▸ **Records**:
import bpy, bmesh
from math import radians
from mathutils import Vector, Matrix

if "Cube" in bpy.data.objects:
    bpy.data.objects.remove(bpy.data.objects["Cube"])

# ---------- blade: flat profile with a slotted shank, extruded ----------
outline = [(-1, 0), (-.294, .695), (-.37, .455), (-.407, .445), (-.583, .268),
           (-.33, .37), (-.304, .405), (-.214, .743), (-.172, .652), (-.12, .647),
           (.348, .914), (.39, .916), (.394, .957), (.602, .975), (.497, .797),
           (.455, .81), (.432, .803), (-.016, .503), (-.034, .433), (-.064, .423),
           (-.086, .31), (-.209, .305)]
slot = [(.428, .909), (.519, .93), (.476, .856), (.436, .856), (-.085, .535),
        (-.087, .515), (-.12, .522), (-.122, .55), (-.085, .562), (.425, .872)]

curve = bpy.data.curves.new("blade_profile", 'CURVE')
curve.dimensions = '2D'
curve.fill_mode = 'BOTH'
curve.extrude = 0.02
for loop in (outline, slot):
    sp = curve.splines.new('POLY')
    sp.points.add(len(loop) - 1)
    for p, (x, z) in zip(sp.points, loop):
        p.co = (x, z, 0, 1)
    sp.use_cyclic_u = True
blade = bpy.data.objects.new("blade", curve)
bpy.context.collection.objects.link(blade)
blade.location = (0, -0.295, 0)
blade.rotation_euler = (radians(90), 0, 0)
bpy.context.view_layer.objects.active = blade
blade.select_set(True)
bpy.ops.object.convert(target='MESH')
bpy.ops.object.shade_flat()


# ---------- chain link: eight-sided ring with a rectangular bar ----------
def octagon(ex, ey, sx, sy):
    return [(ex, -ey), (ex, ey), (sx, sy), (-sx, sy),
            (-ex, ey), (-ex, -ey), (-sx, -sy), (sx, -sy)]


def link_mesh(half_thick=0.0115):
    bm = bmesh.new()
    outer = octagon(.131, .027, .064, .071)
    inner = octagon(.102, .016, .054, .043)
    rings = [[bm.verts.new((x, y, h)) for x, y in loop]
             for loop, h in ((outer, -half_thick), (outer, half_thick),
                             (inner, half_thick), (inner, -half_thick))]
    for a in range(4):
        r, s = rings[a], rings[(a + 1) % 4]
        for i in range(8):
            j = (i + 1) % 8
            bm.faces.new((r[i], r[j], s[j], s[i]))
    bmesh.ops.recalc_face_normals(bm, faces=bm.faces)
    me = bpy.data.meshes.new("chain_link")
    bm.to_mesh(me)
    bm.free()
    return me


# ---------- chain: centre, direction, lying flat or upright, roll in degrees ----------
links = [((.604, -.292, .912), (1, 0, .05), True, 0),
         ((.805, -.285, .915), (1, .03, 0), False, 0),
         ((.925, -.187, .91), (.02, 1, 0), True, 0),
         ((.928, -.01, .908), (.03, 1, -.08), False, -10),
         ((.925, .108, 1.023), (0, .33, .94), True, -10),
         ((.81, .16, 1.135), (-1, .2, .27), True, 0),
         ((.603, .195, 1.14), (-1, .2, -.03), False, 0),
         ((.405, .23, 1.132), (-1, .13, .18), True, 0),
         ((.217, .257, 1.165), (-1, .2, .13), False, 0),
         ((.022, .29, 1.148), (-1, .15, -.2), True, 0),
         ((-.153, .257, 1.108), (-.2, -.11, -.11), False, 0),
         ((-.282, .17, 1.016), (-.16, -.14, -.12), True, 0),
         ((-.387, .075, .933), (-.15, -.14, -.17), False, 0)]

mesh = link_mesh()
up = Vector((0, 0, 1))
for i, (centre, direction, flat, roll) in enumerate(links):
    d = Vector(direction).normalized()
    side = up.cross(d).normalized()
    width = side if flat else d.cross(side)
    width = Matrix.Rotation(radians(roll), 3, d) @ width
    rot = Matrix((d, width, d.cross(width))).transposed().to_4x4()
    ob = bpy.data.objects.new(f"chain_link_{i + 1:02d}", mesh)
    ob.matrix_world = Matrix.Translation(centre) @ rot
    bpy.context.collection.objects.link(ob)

▸ **Prompt**: For each line in the data, set it down again exactly.

▸ **Answer to the problem**:
import bpy, bmesh
from math import radians
from mathutils import Vector, Matrix

if "Cube" in bpy.data.objects:
    bpy.data.objects.remove(bpy.data.objects["Cube"])

# ---------- blade: flat profile with a slotted shank, extruded ----------
outline = [(-1, 0), (-.294, .695), (-.37, .455), (-.407, .445), (-.583, .268),
           (-.33, .37), (-.304, .405), (-.214, .743), (-.172, .652), (-.12, .647),
           (.348, .914), (.39, .916), (.394, .957), (.602, .975), (.497, .797),
           (.455, .81), (.432, .803), (-.016, .503), (-.034, .433), (-.064, .423),
           (-.086, .31), (-.209, .305)]
slot = [(.428, .909), (.519, .93), (.476, .856), (.436, .856), (-.085, .535),
        (-.087, .515), (-.12, .522), (-.122, .55), (-.085, .562), (.425, .872)]

curve = bpy.data.curves.new("blade_profile", 'CURVE')
curve.dimensions = '2D'
curve.fill_mode = 'BOTH'
curve.extrude = 0.02
for loop in (outline, slot):
    sp = curve.splines.new('POLY')
    sp.points.add(len(loop) - 1)
    for p, (x, z) in zip(sp.points, loop):
        p.co = (x, z, 0, 1)
    sp.use_cyclic_u = True
blade = bpy.data.objects.new("blade", curve)
bpy.context.collection.objects.link(blade)
blade.location = (0, -0.295, 0)
blade.rotation_euler = (radians(90), 0, 0)
bpy.context.view_layer.objects.active = blade
blade.select_set(True)
bpy.ops.object.convert(target='MESH')
bpy.ops.object.shade_flat()


# ---------- chain link: eight-sided ring with a rectangular bar ----------
def octagon(ex, ey, sx, sy):
    return [(ex, -ey), (ex, ey), (sx, sy), (-sx, sy),
            (-ex, ey), (-ex, -ey), (-sx, -sy), (sx, -sy)]


def link_mesh(half_thick=0.0115):
    bm = bmesh.new()
    outer = octagon(.131, .027, .064, .071)
    inner = octagon(.102, .016, .054, .043)
    rings = [[bm.verts.new((x, y, h)) for x, y in loop]
             for loop, h in ((outer, -half_thick), (outer, half_thick),
                             (inner, half_thick), (inner, -half_thick))]
    for a in range(4):
        r, s = rings[a], rings[(a + 1) % 4]
        for i in range(8):
            j = (i + 1) % 8
            bm.faces.new((r[i], r[j], s[j], s[i]))
    bmesh.ops.recalc_face_normals(bm, faces=bm.faces)
    me = bpy.data.meshes.new("chain_link")
    bm.to_mesh(me)
    bm.free()
    return me


# ---------- chain: centre, direction, lying flat or upright, roll in degrees ----------
links = [((.604, -.292, .912), (1, 0, .05), True, 0),
         ((.805, -.285, .915), (1, .03, 0), False, 0),
         ((.925, -.187, .91), (.02, 1, 0), True, 0),
         ((.928, -.01, .908), (.03, 1, -.08), False, -10),
         ((.925, .108, 1.023), (0, .33, .94), True, -10),
         ((.81, .16, 1.135), (-1, .2, .27), True, 0),
         ((.603, .195, 1.14), (-1, .2, -.03), False, 0),
         ((.405, .23, 1.132), (-1, .13, .18), True, 0),
         ((.217, .257, 1.165), (-1, .2, .13), False, 0),
         ((.022, .29, 1.148), (-1, .15, -.2), True, 0),
         ((-.153, .257, 1.108), (-.2, -.11, -.11), False, 0),
         ((-.282, .17, 1.016), (-.16, -.14, -.12), True, 0),
         ((-.387, .075, .933), (-.15, -.14, -.17), False, 0)]

mesh = link_mesh()
up = Vector((0, 0, 1))
for i, (centre, direction, flat, roll) in enumerate(links):
    d = Vector(direction).normalized()
    side = up.cross(d).normalized()
    width = side if flat else d.cross(side)
    width = Matrix.Rotation(radians(roll), 3, d) @ width
    rot = Matrix((d, width, d.cross(width))).transposed().to_4x4()
    ob = bpy.data.objects.new(f"chain_link_{i + 1:02d}", mesh)
    ob.matrix_world = Matrix.Translation(centre) @ rot
    bpy.context.collection.objects.link(ob)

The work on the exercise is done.